Before critiquing this final portion, allow me to explain how shoddily Grim Woods is written. If you head on over to the IMDb page for this film, you will find that only five actors are listed. You will also see that their character names are not attached. In order for me to get the names of these characters and their respective actors, I had to rewatch the movie with captions on. Then when a character name appeared, I had to comb through the credits to find that actor. Look, I get that the IMDb page being incomplete is not the filmmakers’ fault, and that is not what I am complaining about, just using it as a springboard.
The problem comes from the fact that most of these characters are not actually introduced to the audience. John and Laurie from the killer clown bit are not introduced using those names. They are Mr. and Mrs. Woodward, and the names John and Laurie are not used once in it. See, with the captions on, sometimes, if the speaker is not on the screen, it will list that character name in parentheses. That is how I discovered the names of most of these characters and actors. Yes, some people like Olga, Kyle, or the children from the first story are directly mentioned.
But Lydnsy is never called by her name, not once. How in the ever-loving hell did co-writers Hannah Craig, Ryan Byrne, and Danial O’Brien not realize that they never introduced their main character to the audience? That is such piss poor writing it boggles my mind. Yes, this lack of clarity extends all the way to the awkward dialogue and clunky exposition.
“…writing is so bad that the script literally forgets to introduce main characters properly and never explains specific plot threads.”
For this reason, I don’t have the names of the people in the last story of Grim Woods. Even jumping through like I was, given the number of folks in this segment, I still could not accurately tell who was who with 100% certainty. As such, I don’t have them listed, and I apologize.
Now, this anecdote is the most ambitious of all the stories here, including the wraparound. It wants to be a slow burn that slowly ramps up the crazy until the audience is entirely unnerved. Due to poor editing, bad sound design, and flat characterization, it fails at this goal. The ambient noises of the woods are far too loud to allow tension to be built, and the characters are so dumb the viewer does not care if they live or die.
Then the conclusion of the wraparound happens. There’s a nifty idea at play here, with the tales from the book taking on an almost meta-angle. But it is not given enough room to breathe, so scares are scarce to come by. This leaves all watching bored, just as they were with all the other segments.

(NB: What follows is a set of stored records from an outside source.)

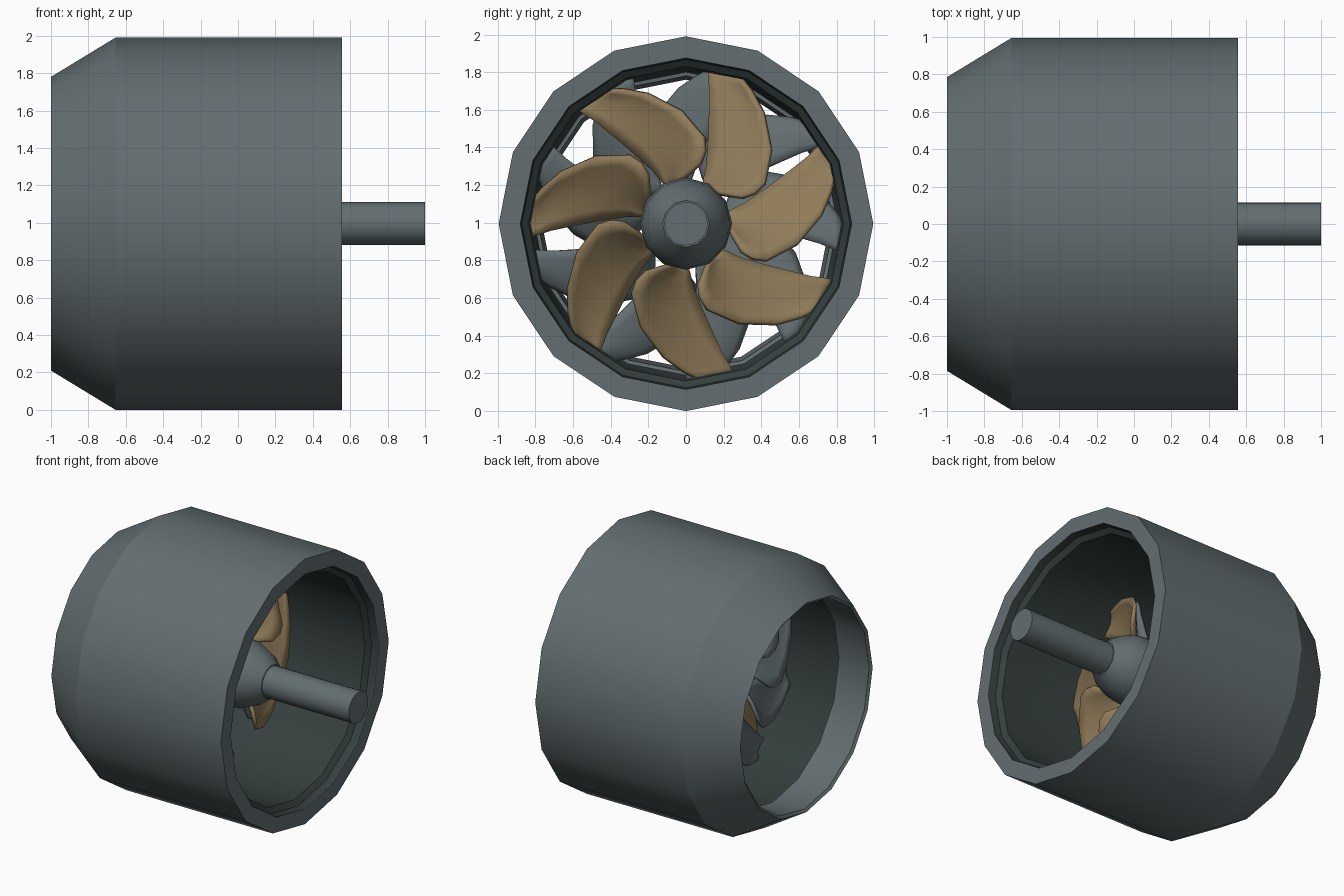
import bpy, bmesh
from math import sin, cos, pi, radians

if "Cube" in bpy.data.objects:
    bpy.data.objects.remove(bpy.data.objects["Cube"])

AXIS_Z = 0.995


def make_material(name, rgb):
    mat = bpy.data.materials.new(name)
    mat.use_nodes = True
    mat.diffuse_color = (*rgb, 1)
    mat.node_tree.nodes["Principled BSDF"].inputs["Base Color"].default_value = (*rgb, 1)
    return mat


steel = make_material("slate grey", (0.125, 0.155, 0.165))
dark = make_material("dark grey", (0.035, 0.05, 0.048))
bronze = make_material("bronze", (0.28, 0.20, 0.10))


def polar(x, r, a):
    # angle runs clockwise from the top when seen from +x
    return (x, r * sin(a), AXIS_Z + r * cos(a))


def finish(bm, name, mat, angle=30):
    bmesh.ops.recalc_face_normals(bm, faces=bm.faces)
    mesh = bpy.data.meshes.new(name)
    bm.to_mesh(mesh)
    bm.free()
    mesh.materials.append(mat)
    obj = bpy.data.objects.new(name, mesh)
    bpy.context.collection.objects.link(obj)
    bpy.ops.object.select_all(action="DESELECT")
    obj.select_set(True)
    bpy.context.view_layer.objects.active = obj
    bpy.ops.object.shade_smooth_by_angle(angle=radians(angle))
    return obj


def lathe(name, profile, sides, mat, closed):
    # revolve (x, radius) points around the shaft axis
    bm = bmesh.new()
    rings = [[bm.verts.new(polar(x, r, 2 * pi * i / sides)) for i in range(sides)]
             for x, r in profile]
    pairs = list(zip(rings, rings[1:]))
    if closed:
        pairs.append((rings[-1], rings[0]))
    else:
        bm.faces.new(rings[0])
        bm.faces.new(rings[-1])
    for a, b in pairs:
        for i in range(sides):
            j = (i + 1) % sides
            bm.faces.new((a[i], a[j], b[j], b[i]))
    return finish(bm, name, mat)


# Blade outline: radius, trailing angle, leading angle
OUTLINE = [(0.21, 25, 36), (0.26, 22, 54), (0.33, 20, 65), (0.40, 17, 66),
           (0.47, 15, 63), (0.60, 12, 49), (0.72, 10, 35), (0.79, 8.5, 26),
           (0.835, 8, 20)]
CHORD_STEPS = 6


def blade_ring(name, count, x_mid, pitch, offset, spread, hand, mat):
    bm = bmesh.new()
    for n in range(count):
        start = offset + 360 * n / count
        rows = []
        for r, trail, lead in OUTLINE:
            row = []
            for s in range(CHORD_STEPS + 1):
                t = s / CHORD_STEPS
                a = trail + (lead - trail) * t
                camber = 0.025 * sin(pi * t)
                x = x_mid + hand * (pitch * radians(a - 30) - camber)
                row.append(bm.verts.new(polar(x, r, radians(start + hand * spread * a))))
            rows.append(row)
        for p, q in zip(rows, rows[1:]):
            for s in range(CHORD_STEPS):
                bm.faces.new((p[s], p[s + 1], q[s + 1], q[s]))
    obj = finish(bm, name, mat, 40)
    solid = obj.modifiers.new("thickness", "SOLIDIFY")
    solid.thickness = 0.025
    solid.offset = 0
    return obj


# Outer duct with tapered nozzle
lathe("duct_casing", [(0.555, 0.88), (0.555, 0.995), (-0.655, 0.995), (-1, 0.785),
                      (-0.985, 0.765), (-0.72, 0.785), (-0.70, 0.90), (0.50, 0.90)],
      16, steel, True)

# Dark inner wall of the duct
lathe("duct_liner", [(0.55, 0.88), (0.50, 0.872), (0.47, 0.835), (-0.68, 0.82),
                     (-0.73, 0.80), (-0.70, 0.89), (0.50, 0.89)],
      16, dark, True)

# Drive shaft and hub
lathe("drive_shaft", [(1, 0.115), (0, 0.115)], 24, steel, False)
lathe("hub", [(0.28, 0.125), (0.20, 0.19), (0.10, 0.235), (0, 0.245),
              (-0.32, 0.24), (-0.42, 0.17)], 12, steel, False)

# Rotating bronze blades and fixed counter-swept vanes
blade_ring("propeller_blades", 7, -0.10, 0.30, 0, 1, 1, bronze)
blade_ring("stator_vanes", 9, -0.35, 0.20, -13, 0.85, -1, steel)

Even allowing the leeway of being a small, independent horror production, Grim Woods falls short on every level. The best performance in the film is not much better than a nervous eight-grader delivering a monologue during the school play. The writing is so bad that the script literally forgets to introduce main characters properly and never explains specific plot threads. The direction, from Byrne and O’Brien, is filled with poor framing and clumsy edits, the sole exception being the first two minutes of the second story. Avoid this at all costs and watch the vastly superior Southbound instead.
"…How in the ever-loving hell did the writers...not realize that they never introduced their main character to the audience?"